**Exercise aim**
Search term "BARK": copy each line of the data containing it.

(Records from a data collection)
== == ==
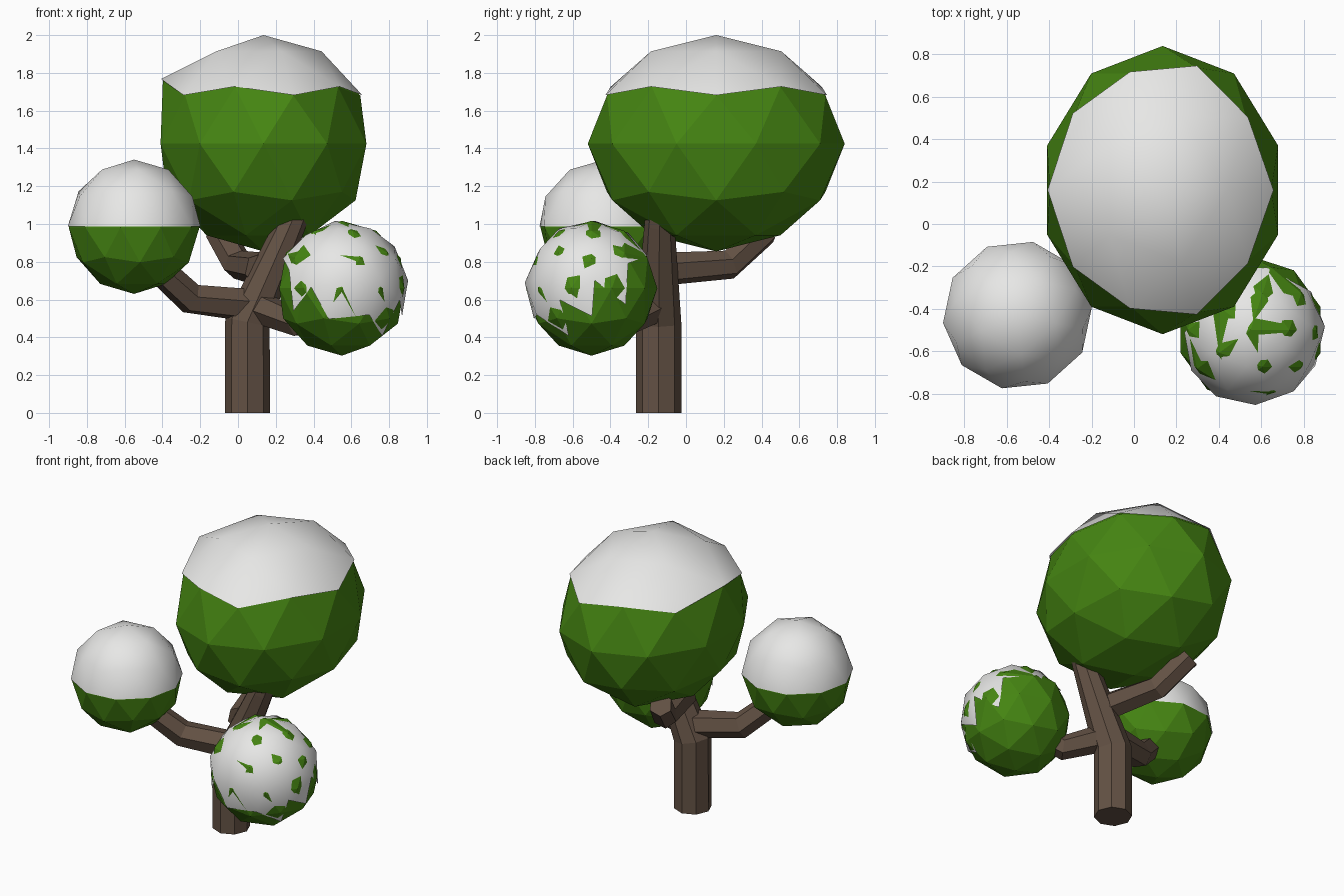
import bpy, bmesh
from math import cos, sin, pi, radians, atan2, degrees
from mathutils import Vector, Euler

cube = bpy.data.objects.get("Cube")
if cube:
    bpy.data.objects.remove(cube, do_unlink=True)


def material(name, colour):
    m = bpy.data.materials.new(name)
    m.use_nodes = True
    m.diffuse_color = (*colour, 1)
    bsdf = m.node_tree.nodes["Principled BSDF"]
    bsdf.inputs["Base Color"].default_value = (*colour, 1)
    bsdf.inputs["Roughness"].default_value = 0.9
    return m


LEAF = material("leaf green", (0.06, 0.235, 0.006))
SNOW = material("snow white", (0.8, 0.8, 0.79))
BARK = material("bark brown", (0.125, 0.083, 0.058))


def finish(bm, name, mat, smooth=False):
    me = bpy.data.meshes.new(name)
    bmesh.ops.recalc_face_normals(bm, faces=bm.faces)
    bm.to_mesh(me)
    bm.free()
    me.materials.append(mat)
    for p in me.polygons:
        p.use_smooth = smooth
    ob = bpy.data.objects.new(name, me)
    bpy.context.collection.objects.link(ob)
    return ob


def ball(name, mat, centre, radii, rotation=(0, 0, 0), keep=None, smooth=False, bulge=None):
    """Low-poly ball; keep(face centre) chooses the faces of a partial shell."""
    bm = bmesh.new()
    bmesh.ops.create_icosphere(bm, subdivisions=2, radius=1)
    turn = Euler([radians(a) for a in rotation]).to_matrix()
    for v in bm.verts:
        v.co = turn @ v.co
    if keep:
        drop = [f for f in bm.faces if not keep(f.calc_center_median())]
        bmesh.ops.delete(bm, geom=drop, context='FACES')
    for v in bm.verts:
        # One raised corner makes the crown slightly uneven
        lift = bulge if bulge and v.co.x < -0.8 and v.co.z > 0.4 else Vector()
        v.co = Vector(a * b for a, b in zip(v.co, radii)) + Vector(centre) + lift
    return finish(bm, name, mat, smooth)


def limb(name, points, radii, sides):
    """Tapered faceted tube along a path."""
    pts = [Vector(p) for p in points]
    bm = bmesh.new()
    rings = []
    for i, p in enumerate(pts):
        a, b = pts[max(i - 1, 0)], pts[min(i + 1, len(pts) - 1)]
        tangent = (b - p).normalized() + (p - a).normalized()
        q = Vector((0, 0, 1)).rotation_difference(tangent)
        if i == 0 and name == "trunk":
            q.identity()
        rings.append([bm.verts.new(p + q @ Vector((radii[i] * cos(2 * pi * k / sides),
                                                   radii[i] * sin(2 * pi * k / sides), 0)))
                      for k in range(sides)])
    for low, high in zip(rings, rings[1:]):
        for k in range(sides):
            n = (k + 1) % sides
            bm.faces.new((low[k], low[n], high[n], high[k]))
    bm.faces.new(rings[0])
    bm.faces.new(rings[-1])
    return finish(bm, name, BARK)


# Trunk and three branches
limb("trunk", [(0.05, -0.145, 0), (0.05, -0.145, 0.48), (0.28, -0.14, 1.0), (0.33, -0.13, 1.13)],
     [0.12, 0.12, 0.08, 0.075], 8)
limb("right_branch", [(0.06, -0.15, 0.57), (-0.25, -0.25, 0.605), (-0.46, -0.38, 0.8)],
     [0.09, 0.085, 0.075], 6)
limb("left_branch", [(0.08, -0.15, 0.57), (0.31, -0.32, 0.48), (0.48, -0.44, 0.6)],
     [0.09, 0.08, 0.075], 6)
limb("back_branch", [(0.12, -0.14, 0.76), (0.0, 0.23, 0.785), (-0.1, 0.42, 0.96)],
     [0.09, 0.08, 0.075], 6)

# Large crown with its snow cap
lift = Vector((-0.045, 0, 0.04))
CROWN = (0.135, 0.16, 1.425)
ball("crown", LEAF, CROWN, (0.573, 0.68, 0.57), bulge=lift)
ball("crown_snow", SNOW, CROWN, (0.585, 0.69, 0.575),
     keep=lambda c: c.z > 0.52, smooth=True, bulge=lift)

# Right foliage: half covered, with single triangles left bare along the rim
BARE = (-12, 24, 96, 168, -84)


def ragged_half(c):
    if c.z < 0:
        return False
    heading = degrees(atan2(c.x, -c.y))
    rim = c.z < 0.24
    return not (rim and any(abs(heading - a) < 9 for a in BARE))


ball("right_foliage", LEAF, (-0.55, -0.43, 0.982), (0.348, 0.348, 0.352), (0, 0, -12))
ball("right_foliage_snow", SNOW, (-0.55, -0.43, 0.987), (0.353, 0.353, 0.354), (0, 0, -12),
     keep=ragged_half, smooth=True)

# Left foliage: snow sits on one side and leaves break through it
SIDE = Vector((0.3, -0.5, 0.81))
ball("left_foliage", LEAF, (0.55, -0.5, 0.66), (0.348, 0.348, 0.357))
ball("left_foliage_snow", SNOW, (0.553, -0.505, 0.665), (0.35, 0.35, 0.355), (25, -14, 20),
     keep=lambda c: c.dot(SIDE) > 0.05, smooth=True)
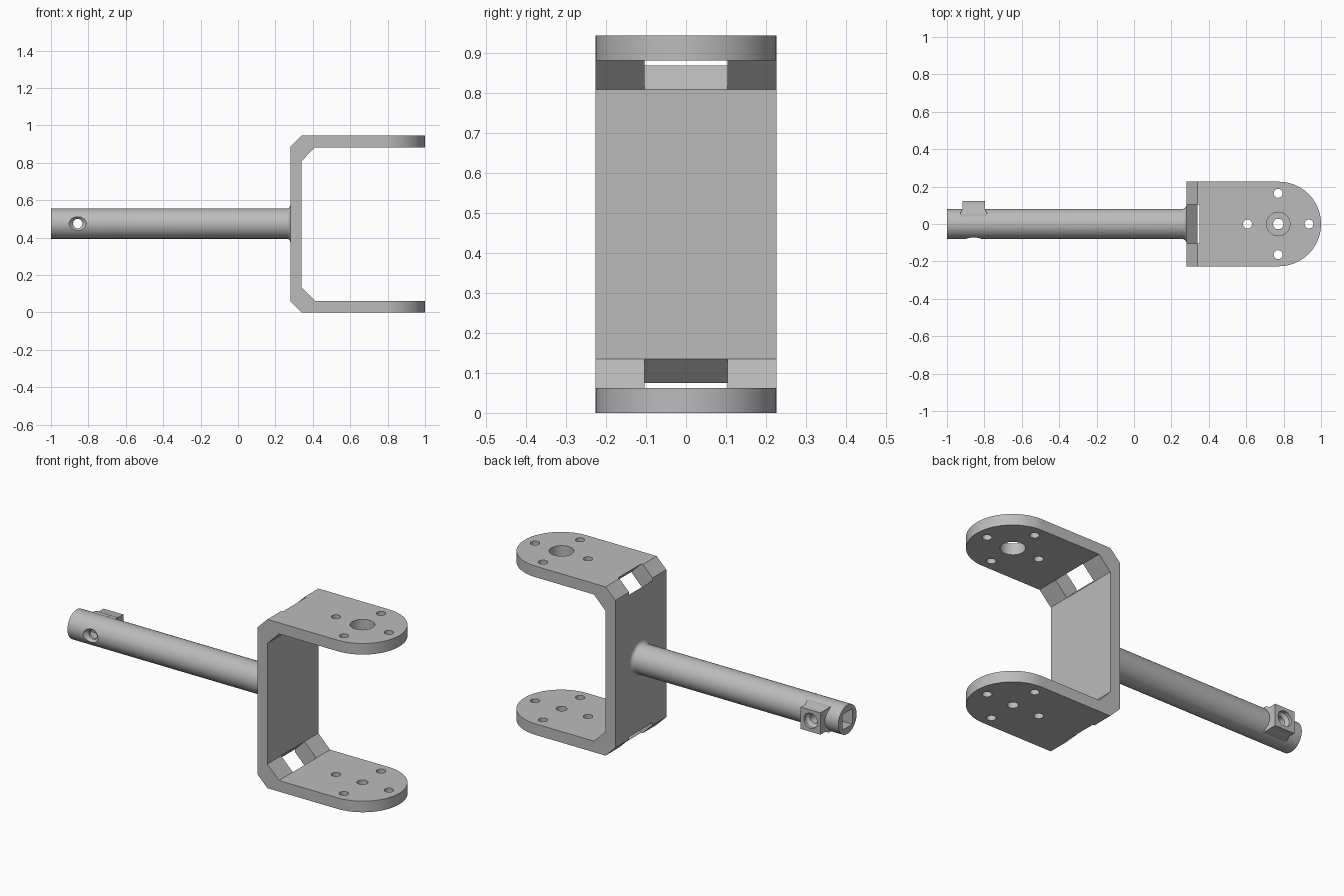
import bpy, bmesh, math
from mathutils import Vector

if "Cube" in bpy.data.objects:
    bpy.data.objects.remove(bpy.data.objects["Cube"])

steel = bpy.data.materials.new("plain grey")
steel.use_nodes = True
GREY = (0.5, 0.5, 0.5, 1)
steel.diffuse_color = GREY
steel.node_tree.nodes["Principled BSDF"].inputs["Base Color"].default_value = GREY

H, T, W = 0.945, 0.06, 0.226        # fork height, plate thickness, half width
MID = 0.475                         # shaft axis height
PIVOT = 0.774                       # centre of the rounded plate ends
BOLT = -0.857                       # bolt position along the shaft


def loft(name, rings):
    """Closed solid skinned through rings of equal point count."""
    bm = bmesh.new()
    loops = [[bm.verts.new(p) for p in ring] for ring in rings]
    n = len(loops[0])
    for a, b in zip(loops, loops[1:]):
        for i in range(n):
            j = (i + 1) % n
            bm.faces.new((a[i], a[j], b[j], b[i]))
    bm.faces.new(loops[0][::-1])
    bm.faces.new(loops[-1])
    bmesh.ops.recalc_face_normals(bm, faces=bm.faces)
    mesh = bpy.data.meshes.new(name)
    bm.to_mesh(mesh)
    bm.free()
    mesh.materials.append(steel)
    obj = bpy.data.objects.new(name, mesh)
    bpy.context.collection.objects.link(obj)
    return obj


def ring(axis, along, radius, centre=(0, 0), n=48, turn=0.0):
    """Regular polygon across an axis; centre gives the other two coordinates."""
    pts = []
    for i in range(n):
        t = 2 * math.pi * i / n + turn
        p = [centre[0] + radius * math.cos(t), centre[1] + radius * math.sin(t)]
        p.insert(axis, along)
        pts.append(Vector(p))
    return pts


def square(axis, along, half, centre):
    return ring(axis, along, half * math.sqrt(2), centre, 4, math.pi / 4)


def combine(target, tool, operation):
    bpy.context.view_layer.objects.active = target
    mod = target.modifiers.new(operation.lower(), 'BOOLEAN')
    mod.operation, mod.object, mod.solver = operation, tool, 'EXACT'
    bpy.ops.object.modifier_apply(modifier=mod.name)
    bpy.data.objects.remove(tool)


def smooth(obj):
    bpy.ops.object.select_all(action='DESELECT')
    obj.select_set(True)
    bpy.context.view_layer.objects.active = obj
    bpy.ops.object.shade_smooth_by_angle(angle=math.radians(30))


# Fork: C-shaped profile with chamfered corners
half_profile = [(1.0, 0), (0.34, 0), (0.28, T)]
inner_half = [(0.34, 0.135), (0.412, T + 0.002), (1.0, T + 0.002)]
flip = lambda pts: [(x, H - z) for x, z in reversed(pts)]
outline = half_profile + flip(half_profile) + flip(inner_half) + inner_half
fork = loft("fork", [[Vector((x, y, z)) for x, z in outline] for y in (-W, W)])

# Rounded plate ends
plan = [(0.0, W), (0.0, -W)] + [
    (PIVOT + W * math.cos(a), W * math.sin(a))
    for a in (math.pi * (i / 40 - 0.5) for i in range(41))]
combine(fork, loft("plan_cutter", [[Vector((x, y * 1.0001, z)) for x, y in plan]
                                   for z in (-0.1, H + 0.1)]), 'INTERSECT')

# Diagonal slots through the two corners
for top in (False, True):
    slot = [(0.34 + 0.05, 0.135 + 0.05), (0.34 - 0.1, 0.135 - 0.1),
            (0.412 - 0.1, 0.062 - 0.1), (0.412 + 0.05, 0.062 + 0.05)]
    slot = flip(slot) if top else slot
    combine(fork, loft("slot_cutter", [[Vector((x, y, z)) for x, z in slot]
                                       for y in (-0.104, 0.104)]), 'DIFFERENCE')

# Bolt circle through both plates, and centre holes of two sizes
for dx, dy in ((1, 0), (-1, 0), (0, 1), (0, -1)):
    c = (PIVOT - 0.003 + dx * 0.164, dy * 0.164)
    combine(fork, loft("hole_cutter", [ring(2, z, 0.024, c, 24) for z in (-0.1, H + 0.1)]),
            'DIFFERENCE')
for z0, z1, r in ((-0.1, 0.2, 0.028), (0.7, H + 0.1, 0.063)):
    combine(fork, loft("hole_cutter", [ring(2, z, r, (PIVOT - 0.003, 0), 40) for z in (z0, z1)]),
            'DIFFERENCE')
smooth(fork)

# Shaft with a concave fillet where it meets the fork
R, F = 0.081, 0.02
rings = [ring(0, -1.0, R, (0, MID))]
for i in range(6):
    a = math.pi / 2 * i / 5
    rings.append(ring(0, 0.28 - F + F * math.sin(a), R + F * (1 - math.cos(a)), (0, MID)))
rings.append(ring(0, 0.3, R + F, (0, MID)))
shaft = loft("shaft", rings)

# Square boss on the back of the shaft, flared at its foot
boss = loft("boss", [square(1, y, h, (BOLT, MID))
                     for y, h in ((0.0, 0.07), (0.06, 0.07), (0.08, 0.061), (0.122, 0.061))])
combine(shaft, boss, 'UNION')

# Square socket in the free end
combine(shaft, loft("socket_cutter", [square(0, x, 0.043, (0, MID)) for x in (-1.1, -0.7)]),
        'DIFFERENCE')

# Cross hole, countersunk on both sides
bore = [(-0.1, 0.065), (-0.06, 0.025), (0.09, 0.025), (0.105, 0.042), (0.2, 0.042)]
combine(shaft, loft("bore_cutter", [ring(1, y, r, (BOLT, MID), 32) for y, r in bore]),
        'DIFFERENCE')
smooth(shaft)
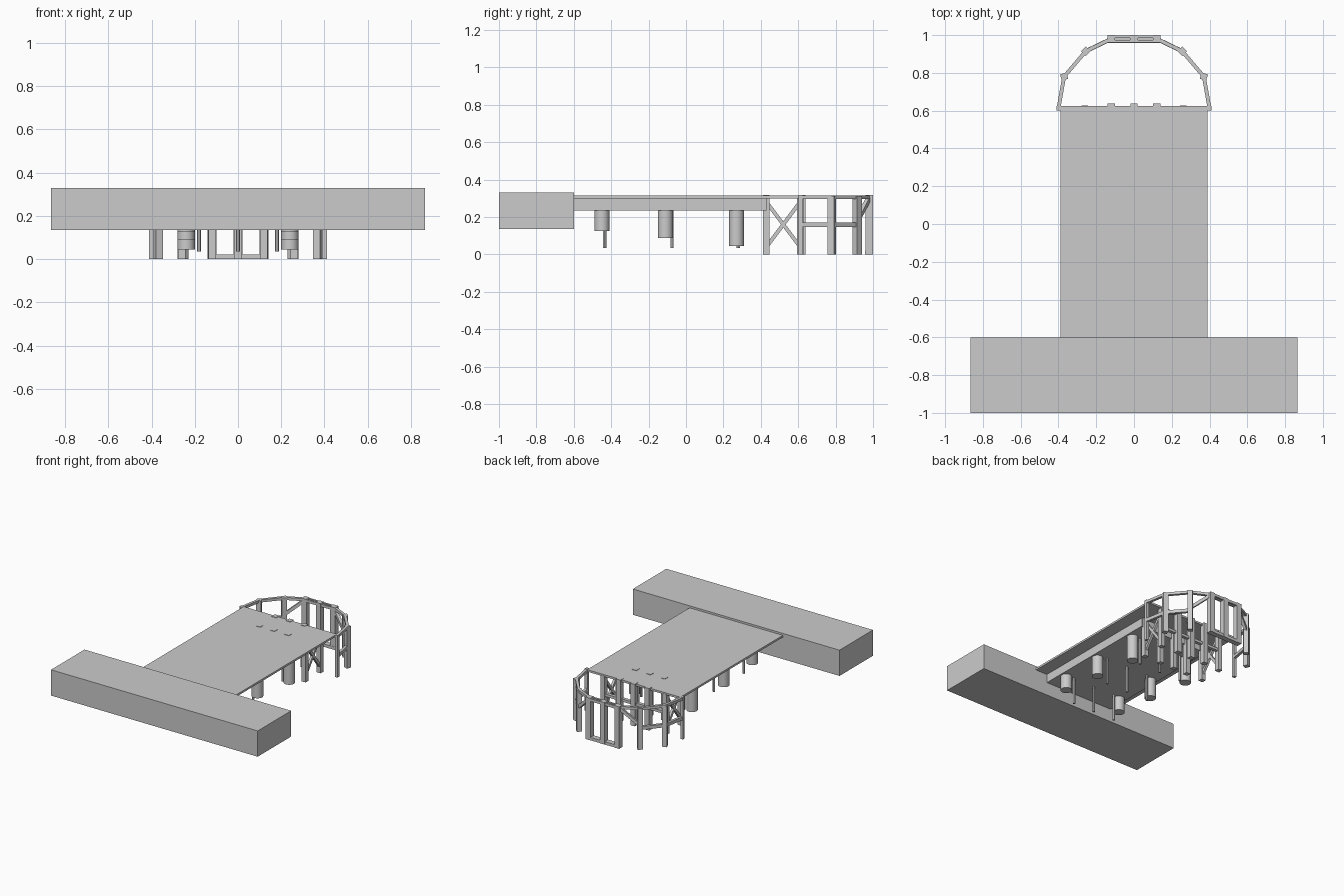
import bpy, math
from mathutils import Vector

if "Cube" in bpy.data.objects:
    bpy.data.objects.remove(bpy.data.objects["Cube"])

grey = bpy.data.materials.new("concrete_grey")
grey.diffuse_color = (0.6, 0.6, 0.6, 1)
grey.use_nodes = True
grey.node_tree.nodes["Principled BSDF"].inputs["Base Color"].default_value = grey.diffuse_color


def finish(ob, name):
    ob.name = name
    ob.data.materials.append(grey)
    return ob


def box(name, x0, x1, y0, y1, z0, z1, turn=0):
    bpy.ops.mesh.primitive_cube_add(size=1, location=((x0 + x1) / 2, (y0 + y1) / 2, (z0 + z1) / 2))
    ob = bpy.context.object
    ob.scale = (x1 - x0, y1 - y0, z1 - z0)
    ob.rotation_euler.z = turn
    return finish(ob, name)


def post(name, x, y, z0, z1, w, turn=0):
    return box(name, x - w / 2, x + w / 2, y - w / 2, y + w / 2, z0, z1, turn)


def beam(name, a, b, w, h):
    """Rectangular bar of width w and height h from a to b."""
    a, b = Vector(a), Vector(b)
    d = b - a
    bpy.ops.mesh.primitive_cube_add(size=1, location=(a + b) / 2)
    ob = bpy.context.object
    ob.scale = (w, h, d.length)
    ob.rotation_euler = d.to_track_quat('Z', 'Y').to_euler()
    return finish(ob, name)


def pile(name, x, y, z0, z1, r, sides):
    bpy.ops.mesh.primitive_cylinder_add(vertices=sides, radius=r, depth=z1 - z0,
                                        location=(x, y, (z0 + z1) / 2))
    ob = finish(bpy.context.object, name)
    bpy.ops.object.shade_smooth_by_angle()


# Shore block and deck
box("shore_block", -0.865, 0.865, -1, -0.6, 0.135, 0.33)
box("deck_slab", -0.39, 0.39, -0.6, 0.625, 0.30, 0.315)
box("deck_girder", -0.29, 0.29, -0.6, 0.43, 0.235, 0.30)

# Wide and thin piles under the deck
for y, thin_y, bottom in ((-0.45, -0.435, 0.125), (-0.11, -0.075, 0.088), (0.27, 0.28, 0.045)):
    for x in (-0.24, 0.24):
        pile("wide_pile", x, y, bottom, 0.24, 0.04, 24)
    for x in (-0.18, 0, 0.18):
        pile("thin_pile", x, thin_y, 0.035, 0.24, 0.009, 12)

# Posts at the deck end, just passing through the slab
for x in (-0.12, 0, 0.12):
    post("inner_post", x, 0.43, 0, 0.318, 0.035)
    post("deck_end_post", x, 0.62, 0, 0.318, 0.038)
beam("deck_end_rail", (-0.26, 0.61, 0.16), (0.26, 0.61, 0.16), 0.025, 0.02)

# Ring of fender posts round the end, mirrored left and right
ring = [(0.40, 0.61), (0.37, 0.78), (0.255, 0.915), (0.12, 0.98)]
for s in (-1, 1):
    # cross-braced frame under the deck corner
    for y in (0.43, 0.61):
        post("frame_post", s * 0.26, y, 0, 0.305, 0.035)
    beam("cross_brace", (s * 0.26, 0.43, 0.04), (s * 0.26, 0.61, 0.28), 0.018, 0.02)
    beam("cross_brace", (s * 0.26, 0.43, 0.28), (s * 0.26, 0.61, 0.04), 0.018, 0.02)

    post("ring_end_post", s * 0.40, 0.613, 0, 0.318, 0.022)
    post("ring_side_post", s * 0.37, 0.78, 0, 0.313, 0.035, s * -0.35)
    post("ring_corner_post", s * 0.255, 0.915, 0, 0.313, 0.036, s * -0.8)
    for (x0, y0), (x1, y1) in zip(ring, ring[1:]):
        beam("ring_top_rail", (s * x0, y0, 0.305), (s * x1, y1, 0.305), 0.02, 0.02)
    for (x0, y0), (x1, y1) in zip(ring[:2], ring[1:3]):
        beam("ring_middle_rail", (s * x0, y0, 0.158), (s * x1, y1, 0.158), 0.02, 0.025)
    beam("ring_brace", (s * 0.255, 0.915, 0.18), (s * 0.12, 0.98, 0.305), 0.022, 0.022)

# Landing frame at the far end
for x in (-0.12, 0, 0.12):
    post("landing_post", x, 0.98, 0, 0.318, 0.04)
box("landing_bottom_rail", -0.14, 0.14, 0.958, 0.998, 0, 0.022)
for y in (0.968, 0.992):
    box("landing_top_rail", -0.14, 0.14, y - 0.007, y + 0.007, 0.295, 0.315)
== == ==
**Response for this exercise**
BARK = material("bark brown", (0.125, 0.083, 0.058))
    return finish(bm, name, BARK)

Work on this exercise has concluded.